Beyond cost, one of the most difficult aspects of running your own data center is convincing multiple carriers (necessary for redundancy and reach) to extend their networks into your data center, which serves only your business. Colocation providers, on the other hand, with large facilities filled with multiple tenants, can more easily convince carriers to extend that “last mile” of fiber to their facilities.
An oldie but a goodie
Colocation may be one of the oldest IT solutions available, but it’s still a critical component for many enterprises, and will remain so for the foreseeable future. Cloud continues to chip away at colocation, but not every company is ready to make that leap, and not every app is ready to be virtualized and refactored to the cloud. For many companies, “If it ain’t broke, don’t fix it,” is still a guiding factor in IT decision-making.
Additionally, colocation may be the preferred solution over cloud if a company pursues a CAPEX-friendly financial strategy, looking to depreciate large investments overtime rather than outlaying significant OPEX every month by leasing their technology. Most often, company leaders, or farther down the chain, IT leadership, may not be interested or ready to have a service provider own and oversee its infrastructure.
The future is hybrid
In most cases these days, colocation is just one tool in a hybrid toolkit.
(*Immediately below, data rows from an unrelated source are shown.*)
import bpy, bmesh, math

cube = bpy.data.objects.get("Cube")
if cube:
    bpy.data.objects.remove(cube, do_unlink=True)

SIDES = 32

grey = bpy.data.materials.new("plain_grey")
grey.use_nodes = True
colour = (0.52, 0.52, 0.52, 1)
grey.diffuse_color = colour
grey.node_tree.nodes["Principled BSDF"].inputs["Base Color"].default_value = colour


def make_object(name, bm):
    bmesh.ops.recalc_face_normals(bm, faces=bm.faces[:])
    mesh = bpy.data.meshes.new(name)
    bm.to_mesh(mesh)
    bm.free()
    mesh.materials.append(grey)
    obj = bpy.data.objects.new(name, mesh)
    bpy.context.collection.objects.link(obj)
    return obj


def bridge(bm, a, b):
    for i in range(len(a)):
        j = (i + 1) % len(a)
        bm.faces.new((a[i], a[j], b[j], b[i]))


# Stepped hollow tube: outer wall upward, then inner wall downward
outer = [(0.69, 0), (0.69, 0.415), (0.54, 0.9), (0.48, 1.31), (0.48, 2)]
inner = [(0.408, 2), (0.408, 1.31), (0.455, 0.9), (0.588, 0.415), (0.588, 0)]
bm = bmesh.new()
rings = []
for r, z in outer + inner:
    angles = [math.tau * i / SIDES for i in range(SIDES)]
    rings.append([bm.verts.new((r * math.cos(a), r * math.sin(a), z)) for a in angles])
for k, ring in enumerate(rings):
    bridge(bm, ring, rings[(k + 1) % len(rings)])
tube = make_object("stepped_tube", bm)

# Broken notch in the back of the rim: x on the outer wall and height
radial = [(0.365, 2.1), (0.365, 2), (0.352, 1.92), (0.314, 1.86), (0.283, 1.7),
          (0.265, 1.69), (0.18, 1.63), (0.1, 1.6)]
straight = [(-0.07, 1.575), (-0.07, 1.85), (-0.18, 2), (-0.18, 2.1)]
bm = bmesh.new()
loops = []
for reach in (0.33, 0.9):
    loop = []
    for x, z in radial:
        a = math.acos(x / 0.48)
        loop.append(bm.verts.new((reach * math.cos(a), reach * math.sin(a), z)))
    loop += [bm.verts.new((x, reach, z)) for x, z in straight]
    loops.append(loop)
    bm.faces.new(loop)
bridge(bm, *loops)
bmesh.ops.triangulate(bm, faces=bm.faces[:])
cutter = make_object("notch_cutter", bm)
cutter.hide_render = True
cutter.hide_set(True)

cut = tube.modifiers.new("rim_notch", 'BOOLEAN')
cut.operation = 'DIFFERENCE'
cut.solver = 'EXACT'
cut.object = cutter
Many of today’s companies recognize there isn’t a one-size-fits-all solution to their IT transformation, and they’re taking that journey in discrete, bite-sized chunks. Companies that utilize colocation may also use public cloud for certain workloads, private clouds (which can be located in their own datacenter, or with a managed service provider) for others, and may even use managed hosting — leasing hardware in a third party data center with various levels of support on top from a managed service provider.
For those who aren’t yet at the hybrid inflection point, colocation offers a secure place to begin dipping a toe in the water. A great way to trial cloud is “bursting” from self-managed colocation environments to public cloud to accommodate peaks in compute usage.
Moving down the stack
Some colocation companies have tried moving up the stack, offering cloud and managed hosting to accommodate growing hybrid demands. Since most colocation providers have real estate-centric backgrounds, however, many of those efforts have failed.
Rackspace, on the other hand, has spent the past two decades offering cloud and hosting services and building and managing data centers. We’re moving down the stack to offer colocation as part of our broad portfolio of solutions for one simple reason: our customers want it. They’re seeking:
- an environment where their equipment is secure and that ensures no down time,
- the cost savings of not building and running their own data centers,
- audit-ready data centers that meet all the compliance standards relevant to their industry,
- their own IT teams freed up to work on revenue generating tasks and
- secure connectivity to the leading public clouds (not to mention our federally-compliant FedRAMP private cloud).
And because we offer a Fanatical Experience in everything we do, Rackspace’s colocation offering includes ‘Smart Hands,’ a white glove service for any physical touches customers need us to execute on their gear — a service which comes with an unprecedented SLA in the colocation industry.
Ready to get out of the data center business? Learn more about Rackspace Colocation and Infrastructure Management.